Expectations: Jeb Bush will be formidable in the 2016 Republican primaries, though he could have trouble if the supporters of Cruz, Paul, et al. coalesce around one candidate instead of being spread out.
4) Governor Scott Walker – Wisconsin
Pros: Walker is perhaps best known for taking on public sector unions and surviving an ensuing recall election in 2011. To be sure, his wins in 2010, 2011, and 2014 are impressive for the simple fact that he pulled them off as a conservative Republican in a strong union state such as Wisconsin that hasn’t been carried by a Republican since Ronald Reagan’s 1984 landslide victory. At this time, he also seems to be the only Republican in the polls who is keeping pace with current front-runner Jeb Bush, as the two are essentially tied at about 17%, with Rand Paul in third at roughly 8%.
Cons: Walker does have some areas of concern, however. He was pretty much quiet on abortion until he pledged to sign a bill that would ban abortions after 20 weeks. He also doesn’t seem to want to share his thoughts regarding gay marriage. Add to these the fact that he supports a pathway to citizenship for illegal immigrants, and that he’s been shaky on common core, and it’s easy to see where he may run into trouble with social conservatives in the primaries.
Expectations: Walker will likely run as a Washington outsider, as opposed to Senators Paul and Cruz who cannot do so, who also offers an opportunity to prevent a potential Bush or Clinton dynasty. He also has appeal as a Republican who has won three statewide races in a blue-leaning swing state when it comes to presidential years. His perceived ambivalence on gay marriage and shifting tone on abortion, in conjunction with his stance on immigration, will gain more negative attention as the primaries approach.
5) Senator Rand Paul – Kentucky
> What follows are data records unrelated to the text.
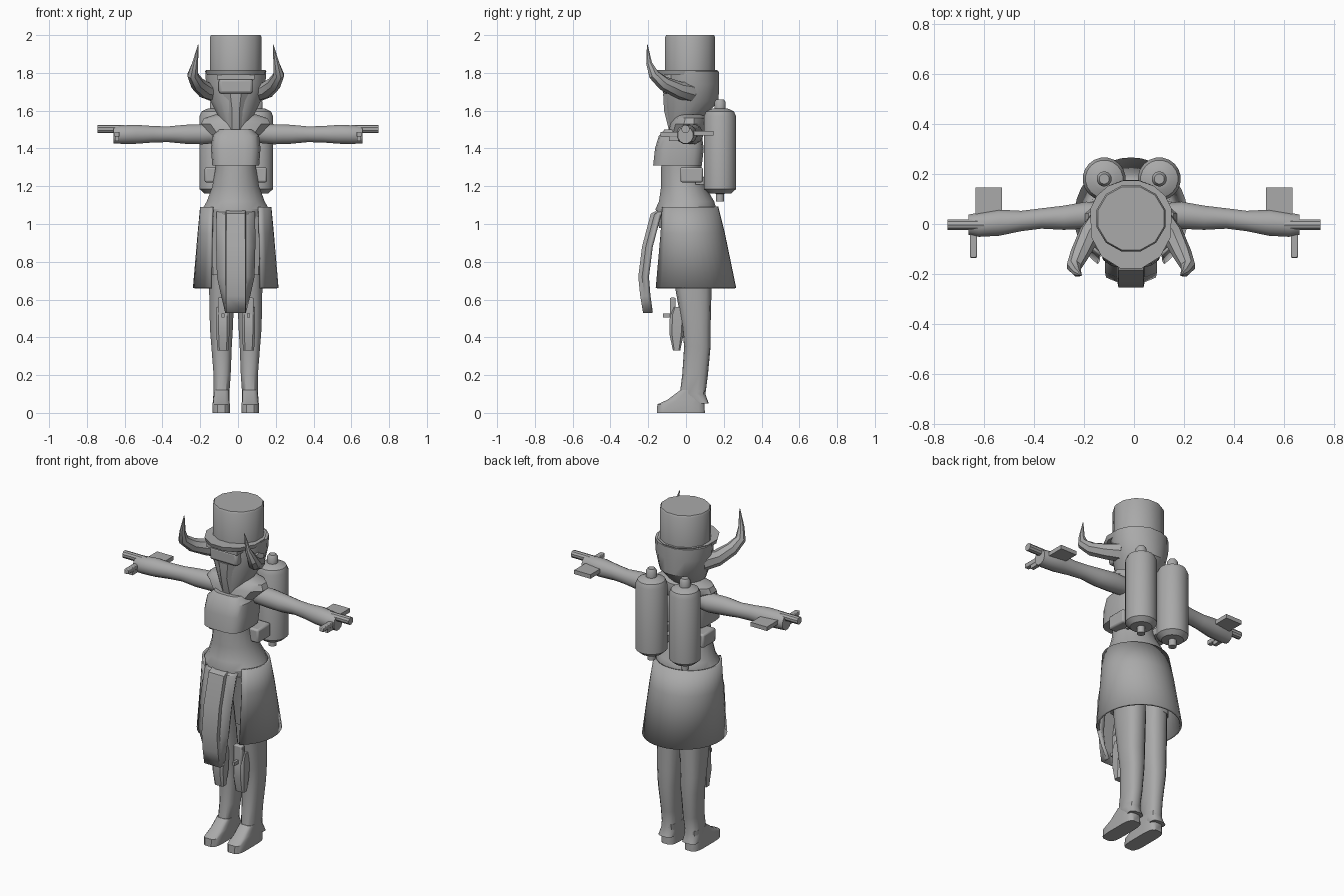
import bpy, bmesh, math
from mathutils import Vector, Matrix

if "Cube" in bpy.data.objects:
    bpy.data.objects.remove(bpy.data.objects["Cube"])

CX = -0.012  # body centre line
grey = bpy.data.materials.new("plain grey")
grey.diffuse_color = (0.4, 0.4, 0.4, 1)
grey.use_nodes = True
grey.node_tree.nodes["Principled BSDF"].inputs["Base Color"].default_value = grey.diffuse_color


def finish(name, bm, smooth=True, solid=0, bevel=0):
    bmesh.ops.recalc_face_normals(bm, faces=bm.faces)
    me = bpy.data.meshes.new(name)
    bm.to_mesh(me)
    bm.free()
    me.materials.append(grey)
    ob = bpy.data.objects.new(name, me)
    bpy.context.collection.objects.link(ob)
    if solid:
        m = ob.modifiers.new("thickness", 'SOLIDIFY')
        m.thickness, m.offset = solid, 0
    if bevel:
        m = ob.modifiers.new("bevel", 'BEVEL')
        m.width, m.segments = bevel, 2
    if smooth:
        bpy.context.view_layer.objects.active = ob
        ob.select_set(True)
        bpy.ops.object.shade_smooth_by_angle(angle=math.radians(35))
        ob.select_set(False)
    return ob


def ring(n, ra, rb, power=2):
    """Ellipse, or rounded box when power is above 2."""
    pts = []
    for i in range(n):
        a = 2 * math.pi * (i + 0.5) / n
        c, s = math.cos(a), math.sin(a)
        pts.append((ra * math.copysign(abs(c) ** (2 / power), c),
                    rb * math.copysign(abs(s) ** (2 / power), s)))
    return pts


def skin(name, rings, **kw):
    bm = bmesh.new()
    rows = [[bm.verts.new(p) for p in r] for r in rings]
    n = len(rows[0])
    for a, b in zip(rows, rows[1:]):
        for i in range(n):
            bm.faces.new((a[i], a[(i + 1) % n], b[(i + 1) % n], b[i]))
    bm.faces.new(rows[0])
    bm.faces.new(rows[-1])
    return finish(name, bm, **kw)


def loft_z(name, secs, n=16, power=2, **kw):
    """Sections are (x, y, z, half width, half depth)."""
    return skin(name, [[(x + u, y + v, z) for u, v in ring(n, a, b, power)]
                       for x, y, z, a, b in secs], **kw)


def loft_x(name, secs, n=12, power=2, **kw):
    """Sections are (x, y, z, half depth, half height)."""
    return skin(name, [[(x, y + u, z + v) for u, v in ring(n, a, b, power)]
                       for x, y, z, a, b in secs], **kw)


def tube(name, path, n=8):
    """Path points are (x, y, z, radius)."""
    P = [Vector(p[:3]) for p in path]
    rows = []
    for i, p in enumerate(path):
        t = P[min(i + 1, len(P) - 1)] - P[max(i - 1, 0)]
        q = Vector((0, 0, 1)).rotation_difference(t)
        rows.append([P[i] + q @ Vector((u, v, 0)) for u, v in ring(n, p[3], p[3])])
    return skin(name, rows)


def box(name, x0, x1, y0, y1, z0, z1, bevel=0):
    bm = bmesh.new()
    m = Matrix.Translation(((x0 + x1) / 2, (y0 + y1) / 2, (z0 + z1) / 2)) @ \
        Matrix.Diagonal((abs(x1 - x0), y1 - y0, z1 - z0, 1))
    bmesh.ops.create_cube(bm, size=1, matrix=m)
    return finish(name, bm, smooth=bool(bevel), bevel=bevel)


# head, tall hat and brim
loft_z("head", [(CX, -.045, 1.49, .05, .045), (CX, -.01, 1.55, .085, .09),
                (CX, .03, 1.65, .135, .145), (CX, .033, 1.74, .16, .145),
                (CX, .033, 1.81, .165, .143)], 16)
loft_z("hat", [(CX, .022, 1.80, .142, .137), (CX, .022, 1.99, .142, .137),
               (CX, .022, 2.0, .136, .131)], 12)
loft_z("hat_brim", [(CX, -.005, 1.79, .158, .17), (CX, -.005, 1.815, .165, .178)], 12)
# face mask with brow
box("face_mask", CX - .09, CX + .09, -.125, -.03, 1.69, 1.77, .015)
box("brow", CX - .10, CX + .10, -.135, -.04, 1.765, 1.79)
loft_z("muzzle", [(CX, -.05, 1.5, .055, .045), (CX, -.07, 1.6, .05, .05),
                  (CX, -.075, 1.69, .075, .05)], 8)

# torso, chest plate and collar
loft_z("torso", [(CX, .0, .98, .16, .145), (CX, .0, 1.08, .178, .163),
                 (CX, .003, 1.12, .155, .148), (CX, -.015, 1.2, .125, .118),
                 (CX, -.025, 1.3, .108, .108), (CX, -.01, 1.47, .12, .10)], 20)
loft_z("chest_plate", [(CX, -.045, 1.31, .125, .13), (CX, -.035, 1.40, .132, .13),
                       (CX, -.03, 1.465, .125, .115), (CX, -.025, 1.50, .09, .09)], 20, 3.5)
loft_z("collar", [(CX, .0, 1.47, .13, .10), (CX, .015, 1.53, .19, .10),
                  (CX, .02, 1.56, .175, .09), (CX, .02, 1.58, .11, .07)], 12)

# skirt, open at the front
bm = bmesh.new()
rows, steps = [], 28
for y, z, rx, ry, gap in ((0, 1.09, .183, .165, 42), (.013, .95, .196, .187, 40),
                          (.03, .66, .221, .23, 36)):
    row = []
    for i in range(steps + 1):
        a = math.radians(gap + (360 - 2 * gap) * i / steps)
        row.append(bm.verts.new((CX + rx * math.sin(a), y - ry * math.cos(a), z)))
    rows.append(row)
for a, b in zip(rows, rows[1:]):
    for i in range(steps):
        bm.faces.new((a[i], a[i + 1], b[i + 1], b[i]))
finish("skirt", bm, solid=.012)

# front cloth, folded around a raised middle strip
bm = bmesh.new()
rows = []
for y, z, w in ((-.125, 1.08, .10), (-.18, 1.05, .10), (-.225, .88, .10),
                (-.245, .72, .095), (-.235, .62, .07), (-.22, .53, .045)):
    rows.append([bm.verts.new((CX + x, y + d, z)) for x, d in
                 ((-w, .04), (-.046, .018), (-.044, 0), (.044, 0), (.046, .018), (w, .04))])
for a, b in zip(rows, rows[1:]):
    for i in range(5):
        bm.faces.new((a[i], a[i + 1], b[i + 1], b[i]))
finish("front_cloth", bm, solid=.02)

for s, side in ((-1, "left"), (1, "right")):
    def X(v):
        return CX + s * v

    # horns
    tube(side + "_horn", [(X(.11), .02, 1.70, .055), (X(.165), -.04, 1.71, .045),
                          (X(.205), -.12, 1.745, .038), (X(.228), -.17, 1.79, .030),
                          (X(.215), -.195, 1.85, .017), (X(.198), -.205, 1.95, .002)])

    # legs with shorts, feet
    loft_z(side + "_leg", [(X(.078), .09, .05, .045, .03), (X(.076), .035, .10, .043, .068),
                           (X(.072), .048, .2, .046, .068), (X(.075), .06, .35, .055, .07),
                           (X(.076), .055, .45, .062, .075), (X(.074), .04, .65, .068, .095),
                           (X(.074), .025, 1.0, .07, .11)], 14, 2.6)
    loft_z(side + "_shorts", [(X(.082), .03, .73, .073, .105), (X(.085), .01, .95, .08, .12),
                              (X(.085), 0, 1.04, .08, .13)], 14, 2.6)
    loft_z(side + "_foot", [(X(.077), -.027, 0, .046, .128), (X(.077), -.027, .045, .046, .126),
                            (X(.076), .0, .07, .044, .098), (X(.075), .035, .12, .042, .066)],
           16, 4)

    # holsters with grips
    loft_z(side + "_holster", [(X(.068), -.05, .33, .03, .02), (X(.068), -.05, .42, .036, .04),
                               (X(.068), -.045, .52, .036, .042), (X(.068), -.04, .56, .034, .03)],
           8, 4)
    box(side + "_grip", X(.04), X(.095), -.085, -.055, .5, .61, .006)
    box(side + "_grip_hook", X(.06), X(.075), -.122, -.08, .505, .525)

    # side pouch on the belt
    box(side + "_pouch", X(.08), X(.165), -.03, .09, 1.22, 1.30, .01)
    box(side + "_tank_bracket", X(.05), X(.11), .05, .14, 1.21, 1.25)

    # back tanks with end nubs
    tx = -.009 + s * .11
    loft_z(side + "_tank", [(tx, .18, z, r, r) for z, r in
                            ((1.12, .022), (1.16, .022), (1.162, .06), (1.185, .086), (1.57, .086),
                             (1.595, .075), (1.61, .045), (1.612, .03), (1.645, .03), (1.66, .02))], 20)

    # arms
    loft_x(side + "_arm", [(s * x, y, z, a, b) for x, y, z, a, b in
                           ((.08, .03, 1.48, .05, .05), (.19, .035, 1.475, .056, .055),
                            (.28, .025, 1.475, .05, .052), (.37, .022, 1.475, .042, .043),
                            (.45, .012, 1.475, .042, .045), (.54, .005, 1.475, .054, .052),
                            (.62, -.003, 1.473, .05, .05), (.66, -.003, 1.47, .042, .045))])
    # forearm barrel, side fin and spike
    loft_x(side + "_barrel", [(s * .6, -.003, 1.503, .022, .022),
                              (s * .744, -.003, 1.503, .022, .022)], 10)
    box(side + "_fin", s * .527, s * .633, .02, .145, 1.468, 1.492)
    box(side + "_spike", s * .627, s * .655, -.135, -.03, 1.462, 1.488, .004)
    box(side + "_spike_tip", s * .63, s * .652, -.09, -.04, 1.44, 1.465)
Pros: Rand Paul has positioned himself as the “big tent” Republican with libertarian tendencies. He will likely inherit many of his father’s former supporters, though some have voiced concerns about him becoming too “mainstream.” He has also won the CPAC straw poll three years in a row, which shows that he has the ability to earn support from the conservative/activist base.
Cons: He’ll be one of several candidates vying for the support of the base. As mentioned above, his perceived built-in support from his father’s former voters might not be as strong as expected. His foreign policy views are significantly out of step with the rest of the GOP field. For example, he supports normalized relations with Cuba and negotiations over sanctions when it comes to Iran’s nuclear program. It remains to be seen whether these positions will be detrimental or not, as young voters and libertarians may actually see them as positives.
Expectations: There isn’t likely to be a whole lot over overlap between Paul and Bush or Christie supporters, so he basically needs to win a likely war of attrition with Cruz, Walker, and company to consolidate those voters and then hope for the best.
6) The Rest
No disrespect to these potential candidates, but they will probably face a more difficult road to the nomination than the five I have talked about specifically. These are just some of the possible candidates who have hinted that they may run.
Ben Carson lacks experience and name recognition outside of conservative circles. Marco Rubio took a hit for working with Harry Reid on an immigration bill, and it remains to be seen if he will recover. Carly Fiorina, Bobby Jindal, and John Kasich are so far down in the polls that it’s tough to see any of them making up ground this already-crowded field. Rick Santorum, Rick Perry, and Mike Huckabee are all throwbacks at a time when it seems most of the GOP wants to run a fresh face.